__Work task__: Exactly as they appear below, repeat the lines from the one with "1.06), STONE, bevel=.008)" through the one with "for x, z, rx, rz, ry", and no others.

· · · ·

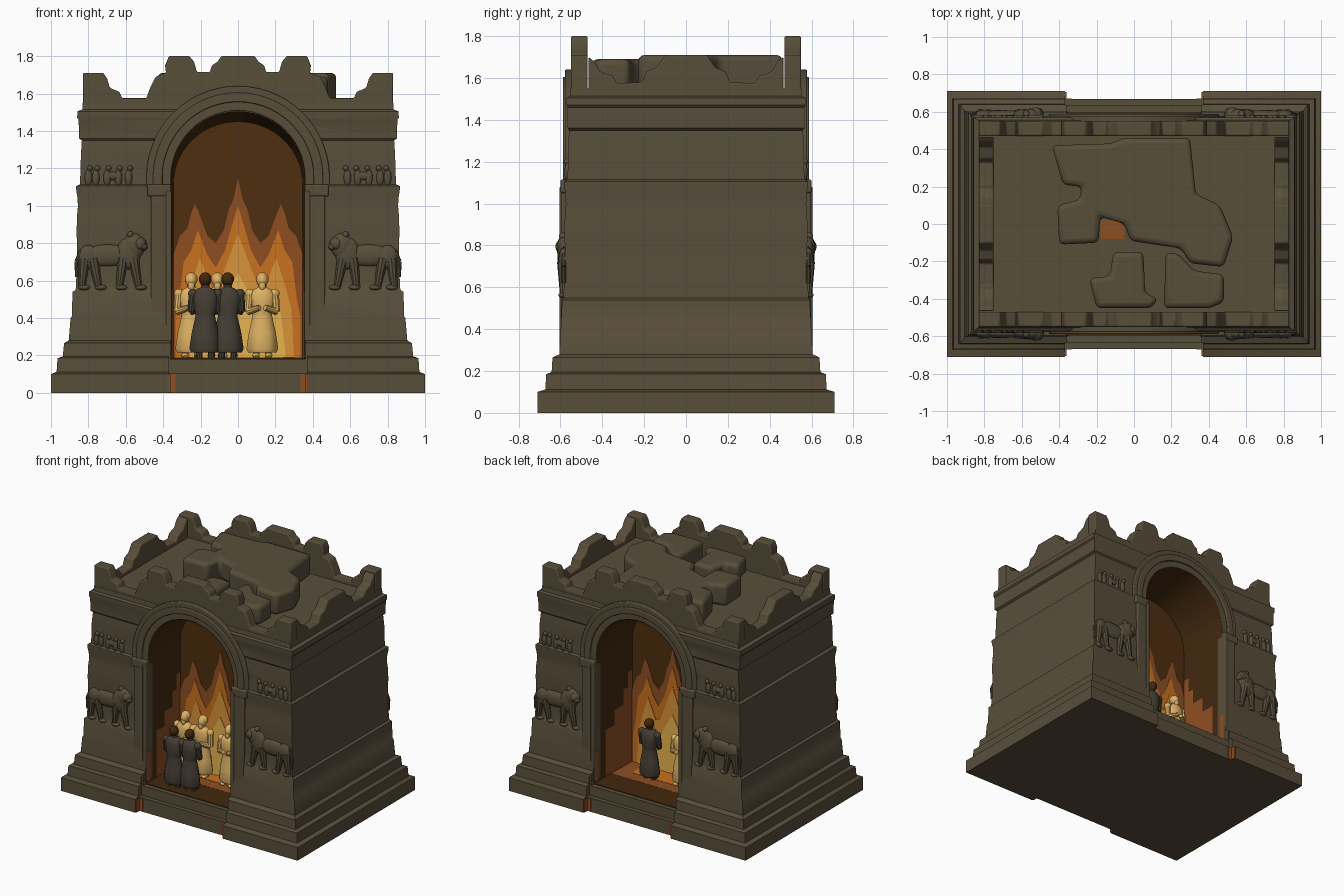
import bpy, bmesh, math, random
from mathutils import Vector, Matrix

if "Cube" in bpy.data.objects:
    bpy.data.objects.remove(bpy.data.objects["Cube"])

random.seed(4)

def material(name, r, g, b):
    m = bpy.data.materials.new(name)
    m.diffuse_color = [(c / 255 / 12.92 if c < 11 else ((c / 255 + .055) / 1.055) ** 2.4) for c in (r, g, b)] + [1]
    m.use_nodes = True
    m.node_tree.nodes["Principled BSDF"].inputs["Base Color"].default_value = m.diffuse_color
    return m

STONE = material("stone", 88, 78, 58)
SOOT = material("soot brown", 66, 40, 14)
PANEL = material("panel brown", 78, 46, 14)
RUST = material("rust glow", 142, 78, 34)
ORANGE = material("flame orange", 200, 113, 30)
AMBER = material("flame amber", 216, 147, 56)
YELLOW = material("flame yellow", 234, 182, 80)
GOLD = material("pale gold cloth", 222, 178, 100)
CHAR = material("charcoal cloth", 70, 63, 53)

def make(name, bm, *mats, bevel=0):
    bmesh.ops.recalc_face_normals(bm, faces=bm.faces)
    me = bpy.data.meshes.new(name)
    bm.to_mesh(me)
    bm.free()
    for m in mats:
        me.materials.append(m)
    ob = bpy.data.objects.new(name, me)
    bpy.context.collection.objects.link(ob)
    if bevel:
        mod = ob.modifiers.new("soften", 'BEVEL')
        mod.width, mod.segments = bevel, 3
    return ob

def solid(rings, bm=None):
    """Closed skin through a list of equal-length point rings."""
    bm = bm or bmesh.new()
    vs = [[bm.verts.new(p) for p in r] for r in rings]
    n = len(vs[0])
    for a, b in zip(vs, vs[1:]):
        for i in range(n):
            bm.faces.new((a[i], a[(i + 1) % n], b[(i + 1) % n], b[i]))
    bm.faces.new(vs[0][::-1])
    bm.faces.new(vs[-1])
    return bm

def prism(pts, y0, y1, bm=None):
    return solid([[(x, y, z) for x, z in pts] for y in (y0, y1)], bm)

def box(x0, x1, y0, y1, z0, z1, bm=None):
    return prism([(x0, z0), (x1, z0), (x1, z1), (x0, z1)], y0, y1, bm)

def ball(bm, c, r):
    bmesh.ops.create_uvsphere(bm, u_segments=16, v_segments=10, radius=1,
                              matrix=Matrix.Translation(c) @ Matrix.Diagonal((*r, 1)))

def tube(bm, a, b, r0, r1):
    a, b = Vector(a), Vector(b)
    q = Vector((0, 0, 1)).rotation_difference(b - a).to_matrix().to_4x4()
    bmesh.ops.create_cone(bm, cap_ends=True, segments=10, radius1=r0, radius2=r1, depth=(b - a).length,
                          matrix=Matrix.Translation((a + b) / 2) @ q)

def arch(hw, spring, top, floor, n=28):
    """Open arch line from right foot over the crown to left foot."""
    feet = [floor + (spring - floor) * k / 8 for k in range(8)]
    curve = [(hw * math.cos(math.pi * k / n), spring + (top - spring) * math.sin(math.pi * k / n)) for k in range(n + 1)]
    return [(hw, z) for z in feet] + curve + [(-hw, z) for z in feet[::-1]]

# Stepped, tapering body with weathered courses
levels = [(0, 1, .71), (.10, 1, .71), (.112, .97, .672), (.185, .965, .668), (.195, .937, .642), (.265, .93, .638),
          (.28, .905, .605), (.40, .895, .6), (.41, .888, .598), (.54, .885, .592), (.55, .868, .586)]
for k in range(1, 12):
    t, j = k / 12, random.uniform(-.003, .003)
    levels.append((.55 + .53 * t, .868 - .012 * t + j, .586 - .012 * t + j))
levels += [(1.085, .865, .582), (1.105, .865, .582), (1.115, .845, .567), (1.2, .842, .563), (1.27, .84, .565),
           (1.35, .835, .558), (1.36, .85, .566), (1.46, .852, .567), (1.47, .86, .57), (1.505, .858, .57),
           (1.515, .832, .555), (1.55, .83, .552)]
body = make("gate_body", solid([[(-x, -y, z), (x, -y, z), (x, y, z), (-x, y, z)] for z, x, y in levels]), STONE)
PANEL_Y = {-1: .2, 1: .15}
cutters = []
for s in (-1, 1):
    cutters.append(make("arch_cutter", prism(arch(.36, 1.15, 1.508, .18), s * PANEL_Y[s], s * .9), STONE))
    cutters.append(make("step_cutter", box(-.37, .37, s * .668, s * .9, -.1, .5), STONE))
    cutters.append(make("tread_cutter", box(-.37, .37, s * .635, s * .9, .105, .5), STONE))
bpy.context.view_layer.objects.active = body
for c in cutters:
    mod = body.modifiers.new("cut", 'BOOLEAN')
    mod.operation, mod.solver, mod.object = 'DIFFERENCE', 'EXACT', c
    bpy.ops.object.modifier_apply(modifier=mod.name)
    bpy.data.objects.remove(c)

# Stepped parapets: half outlines mirrored about the middle
front_half = [(0, 1.8), (.09, 1.8), (.11, 1.77), (.14, 1.75), (.15, 1.715), (.22, 1.715), (.235, 1.77), (.26, 1.8), (.37, 1.8),
              (.39, 1.75), (.385, 1.71), (.44, 1.69), (.47, 1.63), (.49, 1.575), (.62, 1.575), (.635, 1.61),
              (.685, 1.63), (.70, 1.68), (.72, 1.71), (.83, 1.71), (.83, 1.53)]
side_half = [(0, 1.71), (.10, 1.71), (.14, 1.65), (.19, 1.63), (.21, 1.58), (.33, 1.575), (.35, 1.61),
             (.41, 1.63), (.44, 1.68), (.465, 1.7), (.465, 1.53)]
def mirrored(half):
    return half + [(-x, z) for x, z in half[::-1] if x > 0]
for s in (-1, 1):
    tag = "front" if s < 0 else "back"
    make(tag + "_parapet", prism(mirrored(front_half), s * .55, s * .47), STONE, bevel=.008)
    pts = mirrored(side_half)
    make(("left" if s < 0 else "right") + "_parapet",
         solid([[(x, y, z) for y, z in pts] for x in (s * .75, s * .83)]), STONE, bevel=.008)

# Fallen roof slabs
slabs = [([(-.44, .42), (-.13, .43), (-.05, .46), (.3, .46), (.33, .16), (.46, .1), (.53, -.07), (.48, -.23), (.3, -.21),
           (.25, -.13), (-.02, -.09), (-.05, 0), (-.18, .04), (-.19, -.1), (-.4, -.11), (-.41, .1), (-.29, .13),
           (-.28, .2), (-.38, .21)], 1.71),
         ([(-.11, -.15), (.05, -.15), (.06, -.37), (.13, -.4), (.09, -.45), (-.2, -.45), (-.24, -.29), (-.13, -.28)], 1.67),
         ([(.17, -.15), (.24, -.16), (.32, -.25), (.48, -.27), (.48, -.42), (.4, -.45), (.16, -.45)], 1.69)]
for pts, top in slabs:
    make("roof_slab", solid([[(x, y, z) for x, y in pts] for z in (1.545, top)]), STONE, bevel=.028)
make("roof_glow_crack", box(-.18, -.05, -.08, .02, 1.548, 1.556), RUST)

# Flame outlines, half of each, largest first
flames = [(RUST, [(0, 1.15), (.022, 1.04), (.05, .98), (.075, .87), (.12, .8), (.165, .84), (.2, .94), (.23, 1.01),
                  (.25, .96), (.27, .88), (.31, .84), (.344, .74), (.344, .19)]),
          (ORANGE, [(0, 1.0), (.03, .9), (.07, .76), (.12, .67), (.165, .74), (.215, .87), (.25, .76), (.29, .7),
                    (.315, .5), (.335, .4), (.335, .19)]),
          (AMBER, [(0, .85), (.05, .72), (.1, .58), (.14, .56), (.205, .72), (.25, .58), (.285, .45), (.3, .19)]),
          (YELLOW, [(0, .64), (.05, .55), (.1, .45), (.18, .53), (.23, .42), (.255, .19)])]

for s in (-1, 1):
    tag = "front" if s < 0 else "back"
    py = PANEL_Y[s]
    # Recess lining, narrowing toward the fire wall, rusty near the flames
    a, b = arch(.358, 1.15, 1.505, .182), arch(.345, 1.12, 1.45, .182)
    bm, rows = bmesh.new(), 8
    grid = [[bm.verts.new((p[0] + (q[0] - p[0]) * k / rows, s * (.57 + (py - .57) * k / rows),
                           p[1] + (q[1] - p[1]) * k / rows)) for p, q in zip(a, b)] for k in range(rows + 1)]
    for k in range(rows):
        for i in range(len(a) - 1):
            f = bm.faces.new((grid[k][i], grid[k][i + 1], grid[k + 1][i + 1], grid[k + 1][i]))
            f.material_index = int(k > 1 and f.calc_center_median().z < .35 + .07 * k)
    make(tag + "_recess_lining", bm, SOOT, RUST)
    # Fire wall and painted flames
    make(tag + "_fire_wall", prism(b, s * (py - .02), s * (py + .004)), PANEL)
    for k, (mat, half) in enumerate(flames):
        make(tag + "_flame", prism(mirrored(half), s * (py + .002), s * (py + .008 + .003 * k)), mat)
    # Glowing floor and threshold corners
    make(tag + "_floor_soot", box(-.355, .355, s * .4, s * .6, .178, .186), SOOT)
    make(tag + "_floor_glow", box(-.355, .355, s * py, s * .4, .178, .187), RUST)
    make(tag + "_floor_bright", box(-.24, .24, s * py, s * .31, .18, .189), ORANGE)
    for m in (-1, 1):
        bm = box(m * .362, m * .371, s * .6, s * .705, .002, .10)
        box(m * .335, m * .37, s * .66, s * .671, .002, .1, bm)
        box(m * .354, m * .361, s * .55, s * .592, .19, .42, bm)
        make(tag + "_threshold_glow", bm, RUST)
    # Archivolt in two bands, with pilasters and capitals
    for r0, r1, depth in ((.358, .41, .572), (.405, .455, .588), (.45, .49, .578)):
        o, i = arch(r1, 1.15, 1.15 + r1, 1.1), arch(r0, 1.15, 1.15 + r0, 1.1)
        make(tag + "_archivolt", prism(o + i[::-1], s * .5, s * depth), STONE, bevel=.006)
    for m in (-1, 1):
        make(tag + "_pilaster", box(m * .372, m * .465, s * .52, s * .597, .4, 1.06), STONE, bevel=.008)
        make(tag + "_pilaster_edge", box(m * .356, m * .385, s * .52, s * .604, .2, 1.08), STONE, bevel=.006)
        make(tag + "_capital", box(m * .358, m * .485, s * .52, s * .6, 1.05, 1.115), STONE, bevel=.01)
        # Striding lion relief, head toward the arch
        bm, w = bmesh.new(), s * .584
        for x, z, rx, rz, ry in ((.70, .735, .13, .058, .025), (.80, .725, .055, .065, .026), (.585, .745, .065, .085, .03),
                                 (.555, .785, .058, .068, .033), (.525, .795, .036, .038, .04), (.505, .78, .022, .02, .036),
                                 (.575, .845, .018, .018, .024)):
            ball(bm, (m * x, w, z), (rx, ry, rz))
        for x0, x1 in ((.56, .53), (.615, .635), (.775, .745), (.82, .835)):
            tube(bm, (m * x1, w, .56), (m * x0, w, .72), .018, .032)
            ball(bm, (m * (x1 - .012), w, .563), (.032, .026, .015))
        for p, q in (((.84, .76), (.865, .7)), ((.865, .7), (.86, .62))):
            tube(bm, (m * p[0], w, p[1]), (m * q[0], w, q[1]), .011, .011)
        make(tag + "_lion_relief", bm, STONE)
        # Small procession relief on the upper ledge
        bm = bmesh.new()
        for x in (.585, .64, .70, .76, .8):
            ball(bm, (m * x, s * .567, 1.15), (.02, .014, .045))
            ball(bm, (m * (x - .008), s * .567, 1.2), (.015, .016, .016))
        ball(bm, (m * .67, s * .567, 1.16), (.05, .014, .022))
        make(tag + "_procession_relief", bm, STONE)

# Robed figures: lofted robe, head, hair, folded arms and feet
def figure(x, y, facing, cloth, skin):
    profile = [(.215, .07, .052), (.235, .08, .06), (.32, .07, .052), (.405, .053, .04), (.42, .052, .04), (.43, .056, .042),
               (.49, .066, .045), (.53, .068, .042), (.55, .05, .035), (.565, .022, .022), (.59, .02, .02)]
    n = 20
    bm = solid([[(x + rx * (1 + .07 * math.cos(6 * t) * max(0, (.42 - z) / .2)) * math.cos(t), y + ry * math.sin(t), z)
                 for t in (2 * math.pi * k / n for k in range(n))] for z, rx, ry in profile])
    for m in (-1, 1):
        tube(bm, (x + m * .066, y, .53), (x + m * .075, y + facing * .012, .435), .024, .02)
        tube(bm, (x + m * .075, y + facing * .012, .435), (x + m * .015, y + facing * .055, .455), .02, .015)
        ball(bm, (x + m * .066, y, .53), (.026, .026, .026))
        tube(bm, (x + m * .032, y, .185), (x + m * .032, y, .25), .018, .02)
        ball(bm, (x + m * .034, y + facing * .02, .2), (.02, .036, .014))
    make("figure_robe", bm, cloth)
    bm = bmesh.new()
    ball(bm, (x, y + facing * .004, .6), (.029, .032, .039))
    ball(bm, (x, y - facing * .008, .608), (.034, .033, .036))
    if skin is GOLD:
        ball(bm, (x, y + facing * .024, .572), (.018, .014, .025))
    make("figure_head", bm, skin)

for x, y in ((-.25, -.28), (-.11, -.27), (.13, -.29)):
    figure(x, y, -1, GOLD, GOLD)
for x, y in ((-.175, -.52), (-.055, -.5)):
    figure(x, y, 1, CHAR, SOOT)
figure(-.16, .27, 1, GOLD, GOLD)
figure(.09, .31, -1, CHAR, SOOT)

bpy.ops.object.select_all(action='SELECT')
bpy.ops.object.shade_smooth_by_angle(angle=math.radians(35))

· · · ·

__Output for this exercise__:
        make(tag + "_pilaster", box(m * .372, m * .465, s * .52, s * .597, .4, 1.06), STONE, bevel=.008)
        make(tag + "_pilaster_edge", box(m * .356, m * .385, s * .52, s * .604, .2, 1.08), STONE, bevel=.006)
        make(tag + "_capital", box(m * .358, m * .485, s * .52, s * .6, 1.05, 1.115), STONE, bevel=.01)
        # Striding lion relief, head toward the arch
        bm, w = bmesh.new(), s * .584
        for x, z, rx, rz, ry in ((.70, .735, .13, .058, .025), (.80, .725, .055, .065, .026), (.585, .745, .065, .085, .03),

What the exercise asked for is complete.